 taken from ‘Tinkers’ by Paul Harding, Chapter 1, pages 24/25 

 

This is how I started the painting below.

 

First stage of painting

 

 

 

 

The largest part of the painting is under water. I wanted to have a central shape plunging downwards and water gushing back upwards and in to the air. This is the next stage below.

 

Second stage of painting

 

 

 

 

I used lots of colour for the plunging shape – pinks, golds, browns, some red. I made several attempts to get this sense of movement using large brushes and lots of colour – blues first and then splashes of white for the water. It’s coming together here but I’m not happy with the top part. It doesn’t feel like a cold place yet. The next image below is the piece as I have left it.

 

 

Finished painting by Deborah Watkins

 

 

 

I used a broad brush, some white paint and some charcoal to work up the sky and I’ve darkened the water at the base of the painting. Now I think it feels like snow and the depths feel like murk. I’ll let the paint dry before I decide whether to add any more to it. What do you think?

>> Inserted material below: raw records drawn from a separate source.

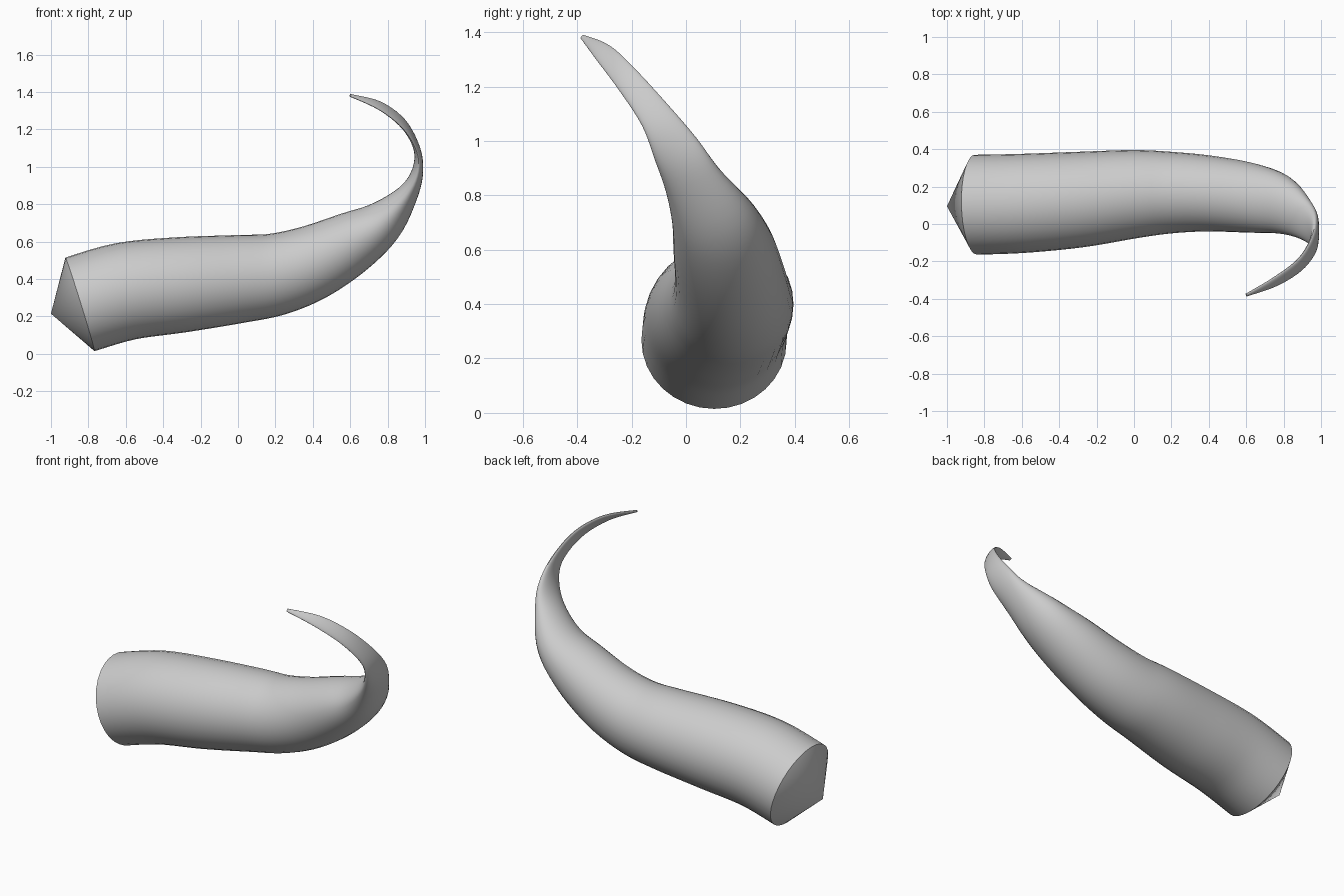
import bpy, bmesh, math
from mathutils import Vector

cube = bpy.data.objects.get("Cube")
if cube:
    bpy.data.objects.remove(cube, do_unlink=True)

SIDES, STEPS = 32, 5

# Key sections: centre x, y, z, half width, half depth, roll in degrees
KEYS = [
    (-.845, .103, .265, .267, .262, 0),
    (-.6, .11, .335, .265, .262, 0),
    (-.3, .13, .37, .256, .255, 0),
    (0, .16, .4, .236, .236, 0),
    (.2, .168, .425, .218, .22, 0),
    (.4, .163, .49, .203, .2, 0),
    (.615, .14, .6, .187, .165, 0),
    (.775, .105, .705, .16, .118, 0),
    (.9, .03, .845, .112, .06, 0),
    (.957, -.035, .965, .088, .032, 0),
    (.958, -.11, 1.09, .062, .018, 15),
    (.888, -.215, 1.225, .048, .014, 35),
    (.76, -.305, 1.325, .036, .011, 40),
    (.6, -.38, 1.382, .009, .006, 40),
]


def spline(p0, p1, p2, p3, t):
    """Catmull-Rom blend of four key sections."""
    return [b + .5 * t * (c - a + t * (2*a - 5*b + 4*c - d + t * (3*(b - c) + d - a)))
            for a, b, c, d in zip(p0, p1, p2, p3)]


def sections():
    last = len(KEYS) - 1
    rows = []
    for i in range(last):
        near = [KEYS[min(max(i + k, 0), last)] for k in (-1, 0, 1, 2)]
        rows += [spline(*near, s / STEPS) for s in range(STEPS)]
    return rows + [list(KEYS[-1])]


def section_ring(bm, row, tangent):
    """Ellipse across the path, its width lying along the rolled side axis."""
    roll = math.radians(row[5])
    side = Vector((0, math.cos(roll), math.sin(roll)))
    side = (side - tangent * side.dot(tangent)).normalized()
    up = tangent.cross(side)
    ring = []
    for k in range(SIDES):
        a = math.tau * k / SIDES
        offset = side * row[3] * math.cos(a) + up * row[4] * math.sin(a)
        ring.append(bm.verts.new(Vector(row[:3]) + offset))
    return ring


def fan(bm, ring, point):
    tip = bm.verts.new(point)
    for k in range(SIDES):
        bm.faces.new((ring[k], ring[(k + 1) % SIDES], tip))


# Curved horn body that flattens into a thin hooked blade
bm = bmesh.new()
rows = sections()
centres = [Vector(r[:3]) for r in rows]
rings = []
for i, row in enumerate(rows):
    ahead = centres[min(i + 1, len(rows) - 1)]
    behind = centres[max(i - 1, 0)]
    rings.append(section_ring(bm, row, (ahead - behind).normalized()))
for lower, upper in zip(rings, rings[1:]):
    for k in range(SIDES):
        n = (k + 1) % SIDES
        bm.faces.new((lower[k], lower[n], upper[n], upper[k]))

# Conical base cap and closed tip
fan(bm, rings[0], (-1, .095, .215))
fan(bm, rings[-1], centres[-1])
bmesh.ops.recalc_face_normals(bm, faces=bm.faces)

mesh = bpy.data.meshes.new("curved_horn")
bm.to_mesh(mesh)
bm.free()
horn = bpy.data.objects.new("curved_horn", mesh)
bpy.context.collection.objects.link(horn)

# Plain grey
grey = bpy.data.materials.new("light grey")
grey.use_nodes = True
colour = (.6, .6, .6, 1)
grey.diffuse_color = colour
grey.node_tree.nodes["Principled BSDF"].inputs["Base Color"].default_value = colour
mesh.materials.append(grey)

bpy.ops.object.select_all(action='DESELECT')
horn.select_set(True)
bpy.context.view_layer.objects.active = horn
bpy.ops.object.shade_smooth_by_angle(angle=math.radians(35))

Welcome Back! Seascape in Progress

I’m back after my short break and I’ve returned to the sea to do some painting..

I started this one with the idea of setting up some kind of contrast between the bright shore line and the darker water out to sea. This is how it began below.

The sky takes up less than a third of the page so the emphasis is very much on the water. I’ve used a touch of red on the island shape and some charcoal in the foreground to suggest some rock shapes. The rest of the colour is a mixture of acrylic paint and ink.

 

Seascape first stage

 

 

 

This is the next stage below. I’ve used lots of bright colour near the shore line – turquoise, green and some pink. I find the colours of the sea seductive and inviting near the shore and I want to play this against the water further out towards the horizon where it becomes mysterious and dangerous.

 

seascape stage 2

 

 

 

The next image is exactly the same but taken a couple of days later. The paint has ‘settled’ and some of the thin layers in the foreground have shrunk a bit as they have dried. The colours have dulled a little too but I’ll bring them back later when I varnish the finished piece.

 

seascape - paint dry

 

 

 

This is the finished painting below. I tidied up the horizon line and added a bit more purple to the island shape. I also used some more paint and charcoal on the rocks. Once the paint was dry, I varnished the whole thing.

I’m happy enough with this one – it needed very little adjustment after the first sitting so I think it has an energy that reflects how it was made. I like the way the paint and charcol bled together in the foreground into these watery shapes that look like seaweed.

 

 

Finished Seascape

 

 

 

Do you think the contrast works here? What does the sea mean to you?